Going through the data below, copy out each line where the word "rows" shows up.

[Source data]
##############################
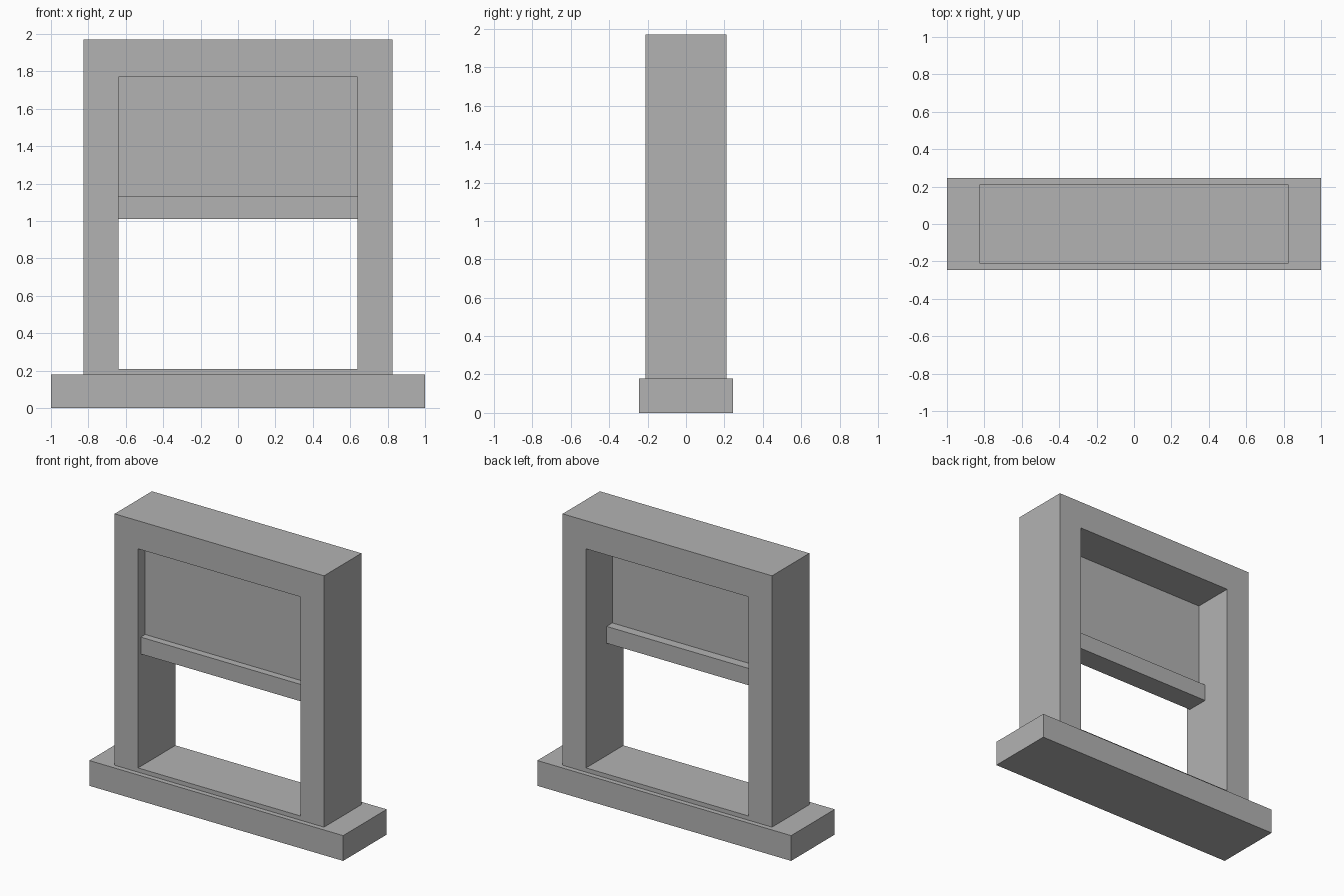
import bpy, bmesh

if "Cube" in bpy.data.objects:
    bpy.data.objects.remove(bpy.data.objects["Cube"])

grey = bpy.data.materials.new("plain_grey")
grey.diffuse_color = (0.45, 0.45, 0.45, 1)
grey.use_nodes = True
grey.node_tree.nodes["Principled BSDF"].inputs["Base Color"].default_value = grey.diffuse_color


def finish(name, bm):
    bmesh.ops.recalc_face_normals(bm, faces=bm.faces)
    mesh = bpy.data.meshes.new(name)
    bm.to_mesh(mesh)
    bm.free()
    mesh.materials.append(grey)
    obj = bpy.data.objects.new(name, mesh)
    bpy.context.collection.objects.link(obj)
    return obj


def box(name, half_x, y0, y1, z0, z1):
    """Box centred on x = 0."""
    bm = bmesh.new()
    bmesh.ops.create_cube(bm, size=1)
    for v in bm.verts:
        v.co = (v.co.x * 2 * half_x,
                y1 if v.co.y > 0 else y0,
                z1 if v.co.z > 0 else z0)
    return finish(name, bm)


def frame(name, outer, inner, half_y):
    """Rectangular ring; outer and inner are (half_x, z0, z1)."""
    bm = bmesh.new()

    def loop(rect, y):
        hx, z0, z1 = rect
        return [bm.verts.new((x, y, z))
                for x, z in ((-hx, z0), (hx, z0), (hx, z1), (-hx, z1))]

    loops = [loop(outer, -half_y), loop(inner, -half_y),
             loop(inner, half_y), loop(outer, half_y)]
    for a, b in zip(loops, loops[1:] + loops[:1]):
        for i in range(4):
            j = (i + 1) % 4
            bm.faces.new((a[i], a[j], b[j], b[i]))
    return finish(name, bm)


# sill slab at the bottom
box("sill", 1.0, -0.245, 0.245, 0, 0.18)
# surrounding window frame with its opening
frame("window_frame", (0.825, 0.18, 1.97), (0.64, 0.21, 1.77), 0.21)
# raised sash: thin pane and its thicker bottom rail
box("sash_pane", 0.64, -0.13, -0.085, 1.13, 1.77)
box("sash_rail", 0.64, -0.18, -0.02, 1.01, 1.13)
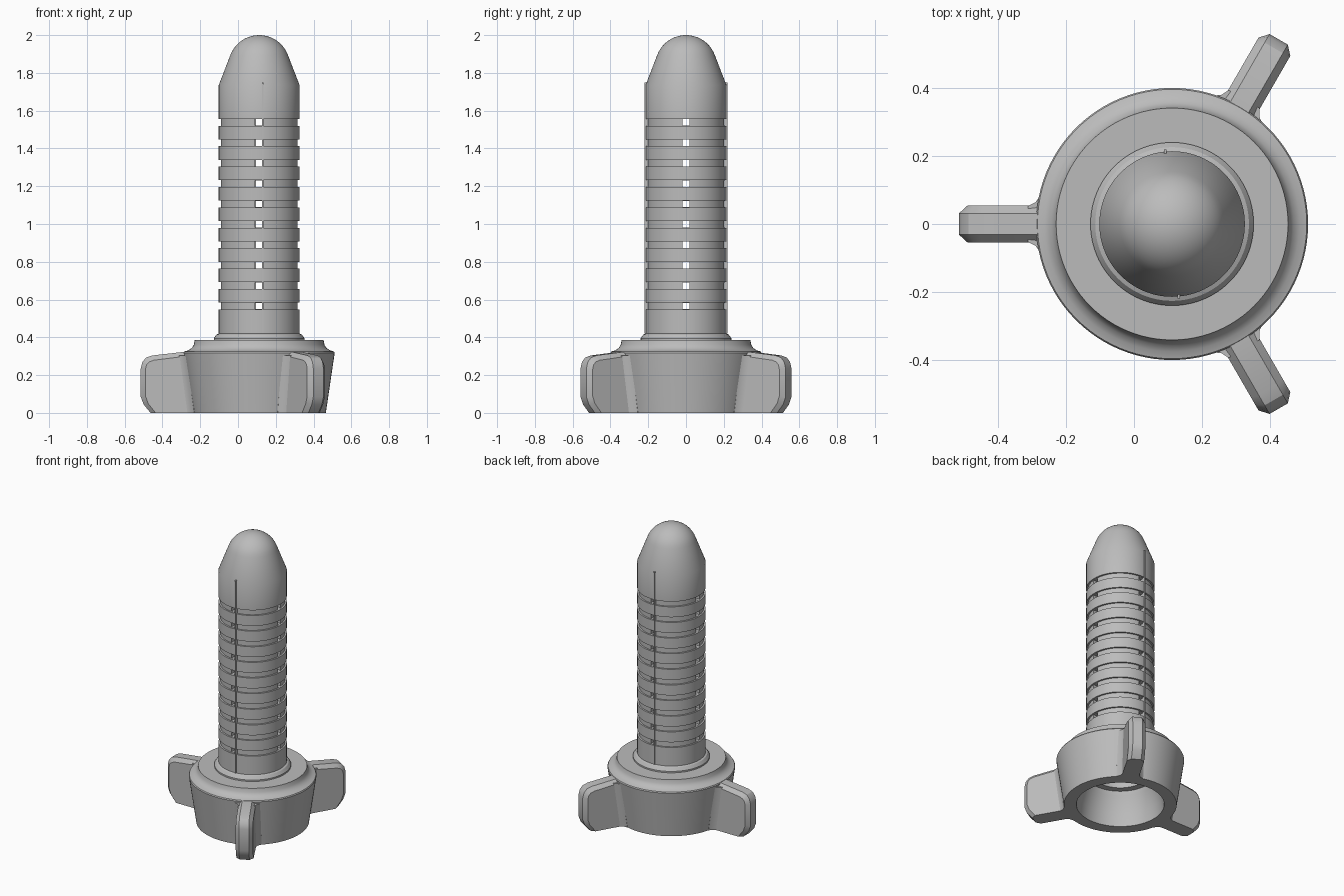
import bpy, bmesh, math
from mathutils import Matrix, Vector

if "Cube" in bpy.data.objects:
    bpy.data.objects.remove(bpy.data.objects["Cube"])

CX = 0.112                      # shared axis of tube and nut
SEG = 96
grey = bpy.data.materials.new("grey plastic")
grey.diffuse_color = (0.5, 0.5, 0.5, 1)
grey.use_nodes = True
grey.node_tree.nodes["Principled BSDF"].inputs["Base Color"].default_value = grey.diffuse_color


def finish(name, bm, smooth=True):
    bmesh.ops.recalc_face_normals(bm, faces=bm.faces)
    me = bpy.data.meshes.new(name)
    bm.to_mesh(me)
    bm.free()
    ob = bpy.data.objects.new(name, me)
    bpy.context.collection.objects.link(ob)
    me.materials.append(grey)
    if smooth:
        shade(ob)
    return ob


def shade(ob):
    bpy.ops.object.select_all(action='DESELECT')
    ob.select_set(True)
    bpy.context.view_layer.objects.active = ob
    bpy.ops.object.shade_smooth_by_angle(angle=math.radians(28))


def lathe(name, profile, closed):
    """Revolve an (r, z) profile about the axis; r = 0 makes a pole."""
    bm = bmesh.new()
    rings = []
    for r, z in profile:
        if r == 0:
            rings.append([bm.verts.new((CX, 0, z))] * SEG)
        else:
            rings.append([bm.verts.new((CX + r * math.cos(2 * math.pi * i / SEG),
                                        r * math.sin(2 * math.pi * i / SEG), z))
                          for i in range(SEG)])
    pairs = list(zip(rings, rings[1:]))
    if closed:
        pairs.append((rings[-1], rings[0]))
    for a, b in pairs:
        for i in range(SEG):
            j = (i + 1) % SEG
            bm.faces.new(list(dict.fromkeys((a[i], a[j], b[j], b[i]))))
    return finish(name, bm)


def loft(name, loops, matrix):
    """Skin matching loops and cap both ends."""
    bm = bmesh.new()
    rows = [[bm.verts.new(matrix @ Vector(p)) for p in loop] for loop in loops]
    n = len(rows[0])
    for a, b in zip(rows, rows[1:]):
        for i in range(n):
            j = (i + 1) % n
            bm.faces.new((a[i], a[j], b[j], b[i]))
    bm.faces.new(rows[0])
    bm.faces.new(rows[-1])
    return finish(name, bm)


def add_box(bm, centre, size):
    bmesh.ops.create_cube(bm, size=1, matrix=Matrix.Translation(centre)
                          @ Matrix.Diagonal((*size, 1)))


# Slotted tube: domed tip, conical shoulder, grooves, collar, hollow bore
R, BORE, GROOVE = 0.214, 0.172, 0.203
slots = [1.538 - 0.108 * i for i in range(10)]
tube = [(0, 2.0)]
for k in range(1, 11):
    a = math.radians(7.05 * k)
    tube.append((0.163 * math.sin(a), 1.837 + 0.163 * math.cos(a)))
tube += [(R, 1.735)]
for z in slots:
    tube += [(R, z + 0.018), (GROOVE, z + 0.018), (GROOVE, z - 0.018), (R, z - 0.018)]
tube += [(R, 0.42), (0.226, 0.415), (0.24, 0.395), (0.24, 0.38), (0.215, 0.38),
         (0.215, 0.22), (BORE, 0.22), (BORE, 1.70), (0.12, 1.86), (0.07, 1.92), (0, 1.935)]
tube_ob = lathe("slotted_tube", tube, False)

# Narrow windows through the wall on four sides of every groove
for axis, size in (("x", (1, 0.036, 0.034)), ("y", (0.036, 1, 0.034))):
    bm = bmesh.new()
    for z in slots:
        add_box(bm, (CX - 0.003, 0, z), size)
    cutter = finish("window_cutter_" + axis, bm, False)
    cutter.hide_render = True
    mod = tube_ob.modifiers.new("windows", 'BOOLEAN')
    mod.operation, mod.solver, mod.object = 'DIFFERENCE', 'EXACT', cutter
    bpy.context.view_layer.objects.active = tube_ob
    bpy.ops.object.modifier_apply(modifier=mod.name)
    bpy.data.objects.remove(cutter)
shade(tube_ob)

# Fine mould seams down the front and back of the tube
for name, side in (("front_seam", -1), ("back_seam", 1)):
    bm = bmesh.new()
    add_box(bm, (CX - side * 0.02, side * 0.207, 1.085), (0.008, 0.024, 1.33))
    finish(name, bm, False)

# Tapered nut with a waisted shoulder and an open underside
lathe("nut_body", [(0.353, 0), (0.40, 0.318), (0.396, 0.325), (0.375, 0.331),
                   (0.357, 0.343), (0.346, 0.36), (0.341, 0.385), (0.214, 0.385),
                   (0.214, 0.24), (0.235, 0.20), (0.265, 0.08), (0.275, 0)], True)

# Three chamfered wings with flared roots
edge = [(0.31, 0), (0.575, 0), (0.612, 0.045), (0.627, 0.085), (0.627, 0.235),
        (0.618, 0.27), (0.598, 0.293), (0.565, 0.304), (0.39, 0.324), (0.31, 0.324)]
inset = [(0.31, 0), (0.548, 0), (0.588, 0.05), (0.602, 0.09), (0.602, 0.23),
         (0.596, 0.254), (0.582, 0.27), (0.558, 0.279), (0.39, 0.30), (0.31, 0.30)]
for n, deg in enumerate((60, 180, 300), 1):
    m = Matrix.Translation((CX, 0, 0)) @ Matrix.Rotation(math.radians(deg), 4, 'Z')
    loft(f"wing_{n}", [[(r, t, z) for r, z in prof] for t, prof in
                       ((-0.054, inset), (-0.031, edge), (0.031, edge), (0.054, inset))], m)
    rows = []
    for r, z in ((0.352, 0), (0.394, 0.305)):
        rows.append([(r - 0.03, -0.085, z), (r - 0.008, -0.085, z), (r + 0.008, -0.064, z),
                     (r + 0.03, -0.053, z), (r + 0.03, 0.053, z), (r + 0.008, 0.064, z),
                     (r - 0.008, 0.085, z), (r - 0.03, 0.085, z)])
    loft(f"wing_root_{n}", rows, m)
##############################
[OUTPUT BELOW]
    rows = [[bm.verts.new(matrix @ Vector(p)) for p in loop] for loop in loops]
    n = len(rows[0])
    for a, b in zip(rows, rows[1:]):
    bm.faces.new(rows[0])
    bm.faces.new(rows[-1])
    rows = []
        rows.append([(r - 0.03, -0.085, z), (r - 0.008, -0.085, z), (r + 0.008, -0.064, z),
    loft(f"wing_root_{n}", rows, m)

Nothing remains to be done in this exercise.